## Directions
Here is a listing. Write it out again without a single difference.

::::

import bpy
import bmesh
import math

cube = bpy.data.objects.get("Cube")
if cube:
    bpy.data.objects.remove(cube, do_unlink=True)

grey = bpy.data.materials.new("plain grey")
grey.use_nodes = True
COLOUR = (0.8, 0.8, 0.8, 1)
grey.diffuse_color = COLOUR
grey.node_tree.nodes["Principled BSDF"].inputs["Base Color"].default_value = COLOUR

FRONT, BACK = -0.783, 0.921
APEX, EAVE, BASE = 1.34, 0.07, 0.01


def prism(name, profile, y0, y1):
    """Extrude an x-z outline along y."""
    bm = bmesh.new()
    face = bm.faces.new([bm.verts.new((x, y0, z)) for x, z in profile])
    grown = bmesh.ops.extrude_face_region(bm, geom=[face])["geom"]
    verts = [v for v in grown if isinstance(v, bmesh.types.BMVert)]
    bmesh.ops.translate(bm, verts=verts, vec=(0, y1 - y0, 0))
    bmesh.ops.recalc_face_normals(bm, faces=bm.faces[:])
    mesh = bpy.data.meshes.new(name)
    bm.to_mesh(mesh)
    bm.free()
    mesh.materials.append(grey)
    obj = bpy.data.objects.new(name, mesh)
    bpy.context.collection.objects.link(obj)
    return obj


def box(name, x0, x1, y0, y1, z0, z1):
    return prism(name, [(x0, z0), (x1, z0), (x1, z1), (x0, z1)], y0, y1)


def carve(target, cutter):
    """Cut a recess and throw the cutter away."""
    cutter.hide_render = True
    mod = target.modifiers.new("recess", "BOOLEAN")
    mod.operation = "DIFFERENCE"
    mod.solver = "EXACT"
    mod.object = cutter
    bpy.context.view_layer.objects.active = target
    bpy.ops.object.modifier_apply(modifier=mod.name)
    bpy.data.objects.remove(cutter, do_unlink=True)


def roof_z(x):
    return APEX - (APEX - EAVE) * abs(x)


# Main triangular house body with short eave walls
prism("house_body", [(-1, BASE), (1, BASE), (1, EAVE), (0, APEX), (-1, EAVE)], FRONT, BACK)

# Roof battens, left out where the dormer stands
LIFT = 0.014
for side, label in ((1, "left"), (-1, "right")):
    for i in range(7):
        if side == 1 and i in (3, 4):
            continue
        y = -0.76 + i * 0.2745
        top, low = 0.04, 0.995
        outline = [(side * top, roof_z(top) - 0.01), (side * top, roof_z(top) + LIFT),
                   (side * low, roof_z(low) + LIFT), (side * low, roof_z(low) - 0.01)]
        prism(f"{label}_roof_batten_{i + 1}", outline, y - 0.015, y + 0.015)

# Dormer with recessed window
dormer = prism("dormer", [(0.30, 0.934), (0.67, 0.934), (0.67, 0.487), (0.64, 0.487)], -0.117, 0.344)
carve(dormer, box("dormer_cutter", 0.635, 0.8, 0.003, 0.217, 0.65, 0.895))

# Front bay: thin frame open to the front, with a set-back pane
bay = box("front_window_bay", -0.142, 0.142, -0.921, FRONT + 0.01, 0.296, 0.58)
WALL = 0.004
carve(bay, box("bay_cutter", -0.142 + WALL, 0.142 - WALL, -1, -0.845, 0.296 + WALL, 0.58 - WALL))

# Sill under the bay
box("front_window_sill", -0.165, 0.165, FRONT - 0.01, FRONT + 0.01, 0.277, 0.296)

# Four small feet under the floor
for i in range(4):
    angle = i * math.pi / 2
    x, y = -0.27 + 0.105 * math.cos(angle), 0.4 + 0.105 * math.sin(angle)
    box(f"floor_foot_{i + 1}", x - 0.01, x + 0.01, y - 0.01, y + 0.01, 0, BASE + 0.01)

::::

## Answer to the problem
import bpy
import bmesh
import math

cube = bpy.data.objects.get("Cube")
if cube:
    bpy.data.objects.remove(cube, do_unlink=True)

grey = bpy.data.materials.new("plain grey")
grey.use_nodes = True
COLOUR = (0.8, 0.8, 0.8, 1)
grey.diffuse_color = COLOUR
grey.node_tree.nodes["Principled BSDF"].inputs["Base Color"].default_value = COLOUR

FRONT, BACK = -0.783, 0.921
APEX, EAVE, BASE = 1.34, 0.07, 0.01


def prism(name, profile, y0, y1):
    """Extrude an x-z outline along y."""
    bm = bmesh.new()
    face = bm.faces.new([bm.verts.new((x, y0, z)) for x, z in profile])
    grown = bmesh.ops.extrude_face_region(bm, geom=[face])["geom"]
    verts = [v for v in grown if isinstance(v, bmesh.types.BMVert)]
    bmesh.ops.translate(bm, verts=verts, vec=(0, y1 - y0, 0))
    bmesh.ops.recalc_face_normals(bm, faces=bm.faces[:])
    mesh = bpy.data.meshes.new(name)
    bm.to_mesh(mesh)
    bm.free()
    mesh.materials.append(grey)
    obj = bpy.data.objects.new(name, mesh)
    bpy.context.collection.objects.link(obj)
    return obj


def box(name, x0, x1, y0, y1, z0, z1):
    return prism(name, [(x0, z0), (x1, z0), (x1, z1), (x0, z1)], y0, y1)


def carve(target, cutter):
    """Cut a recess and throw the cutter away."""
    cutter.hide_render = True
    mod = target.modifiers.new("recess", "BOOLEAN")
    mod.operation = "DIFFERENCE"
    mod.solver = "EXACT"
    mod.object = cutter
    bpy.context.view_layer.objects.active = target
    bpy.ops.object.modifier_apply(modifier=mod.name)
    bpy.data.objects.remove(cutter, do_unlink=True)


def roof_z(x):
    return APEX - (APEX - EAVE) * abs(x)


# Main triangular house body with short eave walls
prism("house_body", [(-1, BASE), (1, BASE), (1, EAVE), (0, APEX), (-1, EAVE)], FRONT, BACK)

# Roof battens, left out where the dormer stands
LIFT = 0.014
for side, label in ((1, "left"), (-1, "right")):
    for i in range(7):
        if side == 1 and i in (3, 4):
            continue
        y = -0.76 + i * 0.2745
        top, low = 0.04, 0.995
        outline = [(side * top, roof_z(top) - 0.01), (side * top, roof_z(top) + LIFT),
                   (side * low, roof_z(low) + LIFT), (side * low, roof_z(low) - 0.01)]
        prism(f"{label}_roof_batten_{i + 1}", outline, y - 0.015, y + 0.015)

# Dormer with recessed window
dormer = prism("dormer", [(0.30, 0.934), (0.67, 0.934), (0.67, 0.487), (0.64, 0.487)], -0.117, 0.344)
carve(dormer, box("dormer_cutter", 0.635, 0.8, 0.003, 0.217, 0.65, 0.895))

# Front bay: thin frame open to the front, with a set-back pane
bay = box("front_window_bay", -0.142, 0.142, -0.921, FRONT + 0.01, 0.296, 0.58)
WALL = 0.004
carve(bay, box("bay_cutter", -0.142 + WALL, 0.142 - WALL, -1, -0.845, 0.296 + WALL, 0.58 - WALL))

# Sill under the bay
box("front_window_sill", -0.165, 0.165, FRONT - 0.01, FRONT + 0.01, 0.277, 0.296)

# Four small feet under the floor
for i in range(4):
    angle = i * math.pi / 2
    x, y = -0.27 + 0.105 * math.cos(angle), 0.4 + 0.105 * math.sin(angle)
    box(f"floor_foot_{i + 1}", x - 0.01, x + 0.01, y - 0.01, y + 0.01, 0, BASE + 0.01)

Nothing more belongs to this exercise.